BEGIN

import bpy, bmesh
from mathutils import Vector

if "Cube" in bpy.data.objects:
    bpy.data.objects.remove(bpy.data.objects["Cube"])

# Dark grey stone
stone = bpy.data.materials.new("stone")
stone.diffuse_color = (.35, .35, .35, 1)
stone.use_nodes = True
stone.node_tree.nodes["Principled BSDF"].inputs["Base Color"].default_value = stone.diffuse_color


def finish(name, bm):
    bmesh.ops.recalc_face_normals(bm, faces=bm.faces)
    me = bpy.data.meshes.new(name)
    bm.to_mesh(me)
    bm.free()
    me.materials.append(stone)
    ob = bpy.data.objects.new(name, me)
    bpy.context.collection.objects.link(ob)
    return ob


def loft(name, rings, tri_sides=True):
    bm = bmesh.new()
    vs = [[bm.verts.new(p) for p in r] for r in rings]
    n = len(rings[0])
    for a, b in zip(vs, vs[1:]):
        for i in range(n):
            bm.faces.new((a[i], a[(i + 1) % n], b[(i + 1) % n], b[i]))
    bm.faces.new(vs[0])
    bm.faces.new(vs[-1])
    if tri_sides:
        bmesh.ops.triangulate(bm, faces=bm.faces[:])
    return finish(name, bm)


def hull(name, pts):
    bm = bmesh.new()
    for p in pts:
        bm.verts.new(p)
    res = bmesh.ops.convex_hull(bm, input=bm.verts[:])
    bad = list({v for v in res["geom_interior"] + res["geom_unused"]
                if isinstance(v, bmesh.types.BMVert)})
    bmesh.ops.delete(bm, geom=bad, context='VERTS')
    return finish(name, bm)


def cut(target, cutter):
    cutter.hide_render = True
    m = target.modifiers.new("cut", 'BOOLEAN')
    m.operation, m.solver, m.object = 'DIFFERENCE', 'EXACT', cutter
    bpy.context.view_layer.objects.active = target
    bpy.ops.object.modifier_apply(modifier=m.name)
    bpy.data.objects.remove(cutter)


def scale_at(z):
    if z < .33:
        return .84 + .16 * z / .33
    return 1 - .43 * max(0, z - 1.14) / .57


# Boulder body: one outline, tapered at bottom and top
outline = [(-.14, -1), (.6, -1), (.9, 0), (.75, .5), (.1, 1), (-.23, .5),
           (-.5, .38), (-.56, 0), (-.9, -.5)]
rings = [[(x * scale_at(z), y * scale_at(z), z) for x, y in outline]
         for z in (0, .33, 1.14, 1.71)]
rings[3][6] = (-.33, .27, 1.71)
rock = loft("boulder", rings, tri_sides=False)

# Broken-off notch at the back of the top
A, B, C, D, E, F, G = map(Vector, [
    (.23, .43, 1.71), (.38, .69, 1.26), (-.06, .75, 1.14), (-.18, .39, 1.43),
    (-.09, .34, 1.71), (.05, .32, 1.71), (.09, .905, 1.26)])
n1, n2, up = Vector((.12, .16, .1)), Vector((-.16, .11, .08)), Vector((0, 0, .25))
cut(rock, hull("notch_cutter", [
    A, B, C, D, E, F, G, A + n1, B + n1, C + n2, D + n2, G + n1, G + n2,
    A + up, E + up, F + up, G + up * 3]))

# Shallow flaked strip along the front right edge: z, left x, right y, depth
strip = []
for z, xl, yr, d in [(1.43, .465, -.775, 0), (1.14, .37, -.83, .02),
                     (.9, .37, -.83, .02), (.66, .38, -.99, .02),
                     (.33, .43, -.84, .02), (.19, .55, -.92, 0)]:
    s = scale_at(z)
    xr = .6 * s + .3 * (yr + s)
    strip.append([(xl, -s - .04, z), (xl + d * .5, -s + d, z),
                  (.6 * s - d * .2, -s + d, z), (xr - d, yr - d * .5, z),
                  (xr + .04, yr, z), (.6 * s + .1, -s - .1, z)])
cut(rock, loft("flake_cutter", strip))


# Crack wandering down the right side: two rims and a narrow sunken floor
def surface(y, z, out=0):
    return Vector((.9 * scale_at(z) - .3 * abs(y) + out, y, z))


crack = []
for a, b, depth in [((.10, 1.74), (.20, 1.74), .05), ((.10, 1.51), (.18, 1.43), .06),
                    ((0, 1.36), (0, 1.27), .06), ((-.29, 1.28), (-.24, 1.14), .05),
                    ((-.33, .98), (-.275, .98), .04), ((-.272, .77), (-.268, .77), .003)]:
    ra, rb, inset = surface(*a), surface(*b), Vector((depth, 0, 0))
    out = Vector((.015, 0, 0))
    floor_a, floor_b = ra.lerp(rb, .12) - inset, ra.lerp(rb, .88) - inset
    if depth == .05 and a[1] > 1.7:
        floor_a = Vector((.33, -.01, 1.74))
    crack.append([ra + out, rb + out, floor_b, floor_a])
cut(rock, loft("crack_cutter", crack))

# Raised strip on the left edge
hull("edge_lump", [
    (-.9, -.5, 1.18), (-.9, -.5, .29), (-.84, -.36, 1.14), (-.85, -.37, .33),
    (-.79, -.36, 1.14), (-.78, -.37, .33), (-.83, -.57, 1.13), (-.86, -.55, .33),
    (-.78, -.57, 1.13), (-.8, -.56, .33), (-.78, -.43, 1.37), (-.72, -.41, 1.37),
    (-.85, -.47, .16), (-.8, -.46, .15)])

END
BEGIN

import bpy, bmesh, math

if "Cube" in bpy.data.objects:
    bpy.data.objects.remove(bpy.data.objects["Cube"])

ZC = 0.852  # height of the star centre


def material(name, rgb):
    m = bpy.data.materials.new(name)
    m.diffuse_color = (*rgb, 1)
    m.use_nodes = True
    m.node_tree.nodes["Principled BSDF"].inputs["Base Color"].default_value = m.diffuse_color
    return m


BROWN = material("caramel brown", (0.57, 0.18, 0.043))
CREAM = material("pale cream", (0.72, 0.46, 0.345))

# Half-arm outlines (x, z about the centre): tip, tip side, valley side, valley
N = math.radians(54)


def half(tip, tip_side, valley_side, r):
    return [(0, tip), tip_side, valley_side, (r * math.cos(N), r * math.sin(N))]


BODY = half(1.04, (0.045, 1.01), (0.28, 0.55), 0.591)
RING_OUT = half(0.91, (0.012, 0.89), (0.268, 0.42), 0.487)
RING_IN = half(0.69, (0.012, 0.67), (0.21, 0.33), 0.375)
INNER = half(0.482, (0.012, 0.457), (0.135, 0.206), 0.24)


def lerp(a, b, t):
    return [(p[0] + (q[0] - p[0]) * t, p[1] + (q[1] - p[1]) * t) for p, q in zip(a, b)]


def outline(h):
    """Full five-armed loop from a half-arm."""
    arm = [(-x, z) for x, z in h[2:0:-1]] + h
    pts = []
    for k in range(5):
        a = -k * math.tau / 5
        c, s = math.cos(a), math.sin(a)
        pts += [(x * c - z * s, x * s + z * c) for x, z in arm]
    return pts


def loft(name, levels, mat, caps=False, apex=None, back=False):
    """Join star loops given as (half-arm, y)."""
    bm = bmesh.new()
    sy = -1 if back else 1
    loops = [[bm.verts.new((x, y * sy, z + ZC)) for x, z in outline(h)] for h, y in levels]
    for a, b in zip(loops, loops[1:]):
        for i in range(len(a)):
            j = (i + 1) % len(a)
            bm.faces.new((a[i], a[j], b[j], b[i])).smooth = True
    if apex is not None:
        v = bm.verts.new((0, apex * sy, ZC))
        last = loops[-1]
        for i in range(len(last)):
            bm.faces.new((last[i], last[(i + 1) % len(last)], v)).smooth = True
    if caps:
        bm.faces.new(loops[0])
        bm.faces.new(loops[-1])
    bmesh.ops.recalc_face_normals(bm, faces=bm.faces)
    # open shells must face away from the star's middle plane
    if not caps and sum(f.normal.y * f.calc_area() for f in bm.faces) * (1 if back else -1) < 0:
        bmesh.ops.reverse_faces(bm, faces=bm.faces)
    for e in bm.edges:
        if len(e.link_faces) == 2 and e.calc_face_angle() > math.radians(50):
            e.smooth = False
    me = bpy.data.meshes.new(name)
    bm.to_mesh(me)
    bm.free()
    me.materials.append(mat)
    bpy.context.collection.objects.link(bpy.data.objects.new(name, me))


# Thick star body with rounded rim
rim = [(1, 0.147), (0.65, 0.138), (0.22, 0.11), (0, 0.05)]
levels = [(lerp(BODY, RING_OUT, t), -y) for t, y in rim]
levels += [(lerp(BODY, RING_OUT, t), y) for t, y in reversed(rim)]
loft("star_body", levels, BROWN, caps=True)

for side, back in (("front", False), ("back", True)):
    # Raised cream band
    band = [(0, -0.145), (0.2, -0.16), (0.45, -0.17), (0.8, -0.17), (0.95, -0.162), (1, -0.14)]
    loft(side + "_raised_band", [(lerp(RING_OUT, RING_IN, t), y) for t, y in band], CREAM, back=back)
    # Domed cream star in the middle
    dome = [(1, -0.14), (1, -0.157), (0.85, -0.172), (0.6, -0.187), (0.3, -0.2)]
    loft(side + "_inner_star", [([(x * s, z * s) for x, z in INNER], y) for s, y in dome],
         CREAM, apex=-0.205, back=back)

END
BEGIN

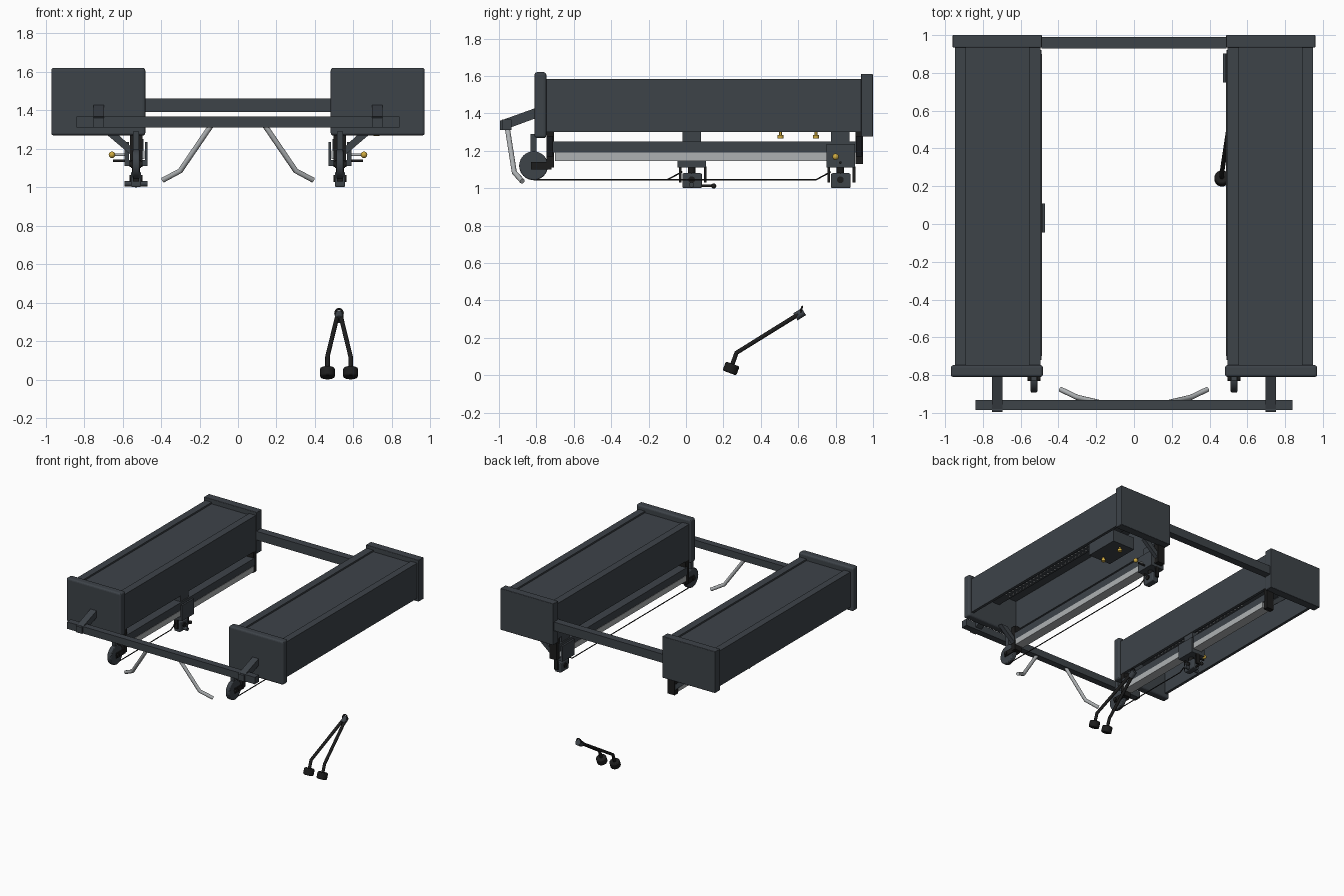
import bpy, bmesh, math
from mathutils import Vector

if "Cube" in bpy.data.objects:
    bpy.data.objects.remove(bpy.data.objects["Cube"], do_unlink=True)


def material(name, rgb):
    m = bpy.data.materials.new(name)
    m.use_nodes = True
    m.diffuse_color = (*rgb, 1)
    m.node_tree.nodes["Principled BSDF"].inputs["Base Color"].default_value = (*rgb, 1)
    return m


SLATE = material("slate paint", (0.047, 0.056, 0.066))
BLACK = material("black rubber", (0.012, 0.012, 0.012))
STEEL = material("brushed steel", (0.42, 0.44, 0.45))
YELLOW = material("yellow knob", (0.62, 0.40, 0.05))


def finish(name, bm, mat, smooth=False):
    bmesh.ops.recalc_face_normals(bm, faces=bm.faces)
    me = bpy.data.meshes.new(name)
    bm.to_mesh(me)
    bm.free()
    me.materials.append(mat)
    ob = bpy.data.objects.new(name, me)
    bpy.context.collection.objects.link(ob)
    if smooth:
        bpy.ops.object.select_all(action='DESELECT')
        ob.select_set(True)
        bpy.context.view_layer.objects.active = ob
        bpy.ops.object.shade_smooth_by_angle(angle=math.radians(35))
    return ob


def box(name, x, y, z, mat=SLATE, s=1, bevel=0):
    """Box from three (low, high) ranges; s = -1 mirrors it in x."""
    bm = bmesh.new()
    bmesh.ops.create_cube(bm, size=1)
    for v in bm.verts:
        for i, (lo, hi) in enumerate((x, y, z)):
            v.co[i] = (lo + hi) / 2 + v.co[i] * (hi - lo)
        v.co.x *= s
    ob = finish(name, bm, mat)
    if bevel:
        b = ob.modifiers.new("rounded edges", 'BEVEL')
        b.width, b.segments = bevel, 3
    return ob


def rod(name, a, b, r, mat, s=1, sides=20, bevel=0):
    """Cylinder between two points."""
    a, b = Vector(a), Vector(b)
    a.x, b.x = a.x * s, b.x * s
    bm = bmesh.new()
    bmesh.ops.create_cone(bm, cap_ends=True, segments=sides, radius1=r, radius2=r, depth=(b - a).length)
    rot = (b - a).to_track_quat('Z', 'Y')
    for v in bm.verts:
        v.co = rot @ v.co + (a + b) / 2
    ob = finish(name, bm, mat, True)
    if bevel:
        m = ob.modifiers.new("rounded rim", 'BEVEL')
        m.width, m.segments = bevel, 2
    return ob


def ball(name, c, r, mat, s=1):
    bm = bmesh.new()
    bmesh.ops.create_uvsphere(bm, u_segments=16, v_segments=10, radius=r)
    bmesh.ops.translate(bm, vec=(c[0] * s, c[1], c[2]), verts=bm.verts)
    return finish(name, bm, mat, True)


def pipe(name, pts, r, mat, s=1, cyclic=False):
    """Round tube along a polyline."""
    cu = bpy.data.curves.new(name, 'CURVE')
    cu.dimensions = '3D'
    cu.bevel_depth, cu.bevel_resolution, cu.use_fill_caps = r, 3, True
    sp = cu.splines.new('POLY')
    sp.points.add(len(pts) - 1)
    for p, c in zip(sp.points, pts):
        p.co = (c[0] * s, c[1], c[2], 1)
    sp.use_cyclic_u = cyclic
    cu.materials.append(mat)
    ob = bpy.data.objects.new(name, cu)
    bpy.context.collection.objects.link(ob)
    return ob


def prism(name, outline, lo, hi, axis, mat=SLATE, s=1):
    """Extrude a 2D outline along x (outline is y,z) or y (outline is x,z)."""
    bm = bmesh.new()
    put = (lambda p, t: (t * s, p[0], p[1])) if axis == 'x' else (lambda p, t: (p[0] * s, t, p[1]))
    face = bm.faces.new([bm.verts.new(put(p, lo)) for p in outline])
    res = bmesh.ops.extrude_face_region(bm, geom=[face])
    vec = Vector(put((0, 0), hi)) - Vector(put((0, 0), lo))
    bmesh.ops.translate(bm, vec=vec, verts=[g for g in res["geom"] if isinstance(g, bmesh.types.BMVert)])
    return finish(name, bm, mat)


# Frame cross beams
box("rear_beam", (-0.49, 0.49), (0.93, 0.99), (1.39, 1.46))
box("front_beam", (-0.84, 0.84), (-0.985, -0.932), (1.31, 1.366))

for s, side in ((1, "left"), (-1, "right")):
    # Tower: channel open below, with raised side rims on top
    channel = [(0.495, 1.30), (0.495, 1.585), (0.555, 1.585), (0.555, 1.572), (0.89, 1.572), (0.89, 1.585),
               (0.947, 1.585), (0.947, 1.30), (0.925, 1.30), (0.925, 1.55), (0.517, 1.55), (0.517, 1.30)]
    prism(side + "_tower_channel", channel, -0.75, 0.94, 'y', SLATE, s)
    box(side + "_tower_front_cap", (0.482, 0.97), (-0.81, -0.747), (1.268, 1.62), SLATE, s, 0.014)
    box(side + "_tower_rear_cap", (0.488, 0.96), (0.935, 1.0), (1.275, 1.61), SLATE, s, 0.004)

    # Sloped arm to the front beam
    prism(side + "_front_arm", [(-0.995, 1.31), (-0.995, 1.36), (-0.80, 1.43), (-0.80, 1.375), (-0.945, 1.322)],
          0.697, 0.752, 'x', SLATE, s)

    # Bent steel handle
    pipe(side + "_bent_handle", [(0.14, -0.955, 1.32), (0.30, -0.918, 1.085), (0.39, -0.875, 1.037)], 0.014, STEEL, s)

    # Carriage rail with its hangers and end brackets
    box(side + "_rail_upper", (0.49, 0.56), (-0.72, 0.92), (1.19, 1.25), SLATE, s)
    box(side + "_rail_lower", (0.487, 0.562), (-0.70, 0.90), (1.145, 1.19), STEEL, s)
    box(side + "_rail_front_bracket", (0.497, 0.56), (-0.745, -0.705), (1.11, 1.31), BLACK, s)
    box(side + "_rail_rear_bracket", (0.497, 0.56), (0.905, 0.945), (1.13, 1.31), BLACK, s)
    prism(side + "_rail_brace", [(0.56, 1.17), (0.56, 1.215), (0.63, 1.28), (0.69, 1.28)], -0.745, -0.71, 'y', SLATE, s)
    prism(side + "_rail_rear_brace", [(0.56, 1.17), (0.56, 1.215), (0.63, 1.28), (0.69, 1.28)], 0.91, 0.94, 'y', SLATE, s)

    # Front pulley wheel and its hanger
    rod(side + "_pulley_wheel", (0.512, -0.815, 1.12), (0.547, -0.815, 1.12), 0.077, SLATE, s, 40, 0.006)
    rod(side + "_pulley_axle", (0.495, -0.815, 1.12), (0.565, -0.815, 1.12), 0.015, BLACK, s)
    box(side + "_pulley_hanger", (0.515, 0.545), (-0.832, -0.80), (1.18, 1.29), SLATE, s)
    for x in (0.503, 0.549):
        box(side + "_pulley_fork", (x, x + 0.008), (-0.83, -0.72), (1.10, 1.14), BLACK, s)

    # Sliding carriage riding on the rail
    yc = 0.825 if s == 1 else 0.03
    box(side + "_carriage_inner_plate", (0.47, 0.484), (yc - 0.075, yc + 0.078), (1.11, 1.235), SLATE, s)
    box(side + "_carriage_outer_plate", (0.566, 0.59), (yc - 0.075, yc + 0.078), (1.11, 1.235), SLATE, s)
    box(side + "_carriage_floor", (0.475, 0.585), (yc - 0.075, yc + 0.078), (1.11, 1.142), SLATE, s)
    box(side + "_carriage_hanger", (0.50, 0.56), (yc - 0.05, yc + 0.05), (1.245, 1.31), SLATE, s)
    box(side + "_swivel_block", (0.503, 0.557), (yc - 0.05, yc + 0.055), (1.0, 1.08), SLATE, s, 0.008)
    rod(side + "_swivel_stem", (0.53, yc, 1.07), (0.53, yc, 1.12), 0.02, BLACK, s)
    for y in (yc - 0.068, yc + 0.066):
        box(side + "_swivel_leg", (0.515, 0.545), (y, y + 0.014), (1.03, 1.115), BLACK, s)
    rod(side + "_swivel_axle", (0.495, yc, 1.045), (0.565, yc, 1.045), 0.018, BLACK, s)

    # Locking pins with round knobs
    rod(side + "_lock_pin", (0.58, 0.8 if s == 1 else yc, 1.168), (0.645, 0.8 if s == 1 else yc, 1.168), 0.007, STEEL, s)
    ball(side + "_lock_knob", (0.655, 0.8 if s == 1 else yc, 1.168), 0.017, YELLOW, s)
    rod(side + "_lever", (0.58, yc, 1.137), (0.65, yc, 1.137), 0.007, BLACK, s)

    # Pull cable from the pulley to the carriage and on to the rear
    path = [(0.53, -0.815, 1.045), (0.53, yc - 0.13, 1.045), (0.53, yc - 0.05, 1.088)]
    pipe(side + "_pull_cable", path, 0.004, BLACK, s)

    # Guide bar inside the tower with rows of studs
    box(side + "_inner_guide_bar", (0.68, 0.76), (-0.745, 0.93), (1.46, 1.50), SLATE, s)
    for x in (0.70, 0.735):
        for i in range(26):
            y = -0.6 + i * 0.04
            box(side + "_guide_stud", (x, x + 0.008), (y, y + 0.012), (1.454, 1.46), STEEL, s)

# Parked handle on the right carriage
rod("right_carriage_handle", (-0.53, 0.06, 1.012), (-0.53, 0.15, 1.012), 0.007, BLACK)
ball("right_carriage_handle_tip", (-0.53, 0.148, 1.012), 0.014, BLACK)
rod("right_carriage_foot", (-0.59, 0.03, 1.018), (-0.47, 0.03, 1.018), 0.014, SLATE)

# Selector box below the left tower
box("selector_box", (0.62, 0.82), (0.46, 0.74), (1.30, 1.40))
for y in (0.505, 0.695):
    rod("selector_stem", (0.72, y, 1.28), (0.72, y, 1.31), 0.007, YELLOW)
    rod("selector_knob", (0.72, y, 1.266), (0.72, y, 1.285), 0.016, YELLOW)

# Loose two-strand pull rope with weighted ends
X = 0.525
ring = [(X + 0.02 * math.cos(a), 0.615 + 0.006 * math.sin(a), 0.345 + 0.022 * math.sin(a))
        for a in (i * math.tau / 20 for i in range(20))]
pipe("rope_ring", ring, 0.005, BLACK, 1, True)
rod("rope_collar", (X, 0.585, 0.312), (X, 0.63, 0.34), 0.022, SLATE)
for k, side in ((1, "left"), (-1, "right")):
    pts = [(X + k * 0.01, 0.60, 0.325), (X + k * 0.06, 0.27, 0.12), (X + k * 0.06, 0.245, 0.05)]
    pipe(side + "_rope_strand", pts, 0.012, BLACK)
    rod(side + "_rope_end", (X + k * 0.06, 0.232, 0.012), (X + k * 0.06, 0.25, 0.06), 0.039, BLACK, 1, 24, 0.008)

END

Required action => Only the lines above from the one with "0.017, YELLOW, s)" through the one with "y = -0.6 + i * 0.04" should be duplicated, character for character.

Task output =>
    ball(side + "_lock_knob", (0.655, 0.8 if s == 1 else yc, 1.168), 0.017, YELLOW, s)
    rod(side + "_lever", (0.58, yc, 1.137), (0.65, yc, 1.137), 0.007, BLACK, s)

    # Pull cable from the pulley to the carriage and on to the rear
    path = [(0.53, -0.815, 1.045), (0.53, yc - 0.13, 1.045), (0.53, yc - 0.05, 1.088)]
    pipe(side + "_pull_cable", path, 0.004, BLACK, s)

    # Guide bar inside the tower with rows of studs
    box(side + "_inner_guide_bar", (0.68, 0.76), (-0.745, 0.93), (1.46, 1.50), SLATE, s)
    for x in (0.70, 0.735):
        for i in range(26):
            y = -0.6 + i * 0.04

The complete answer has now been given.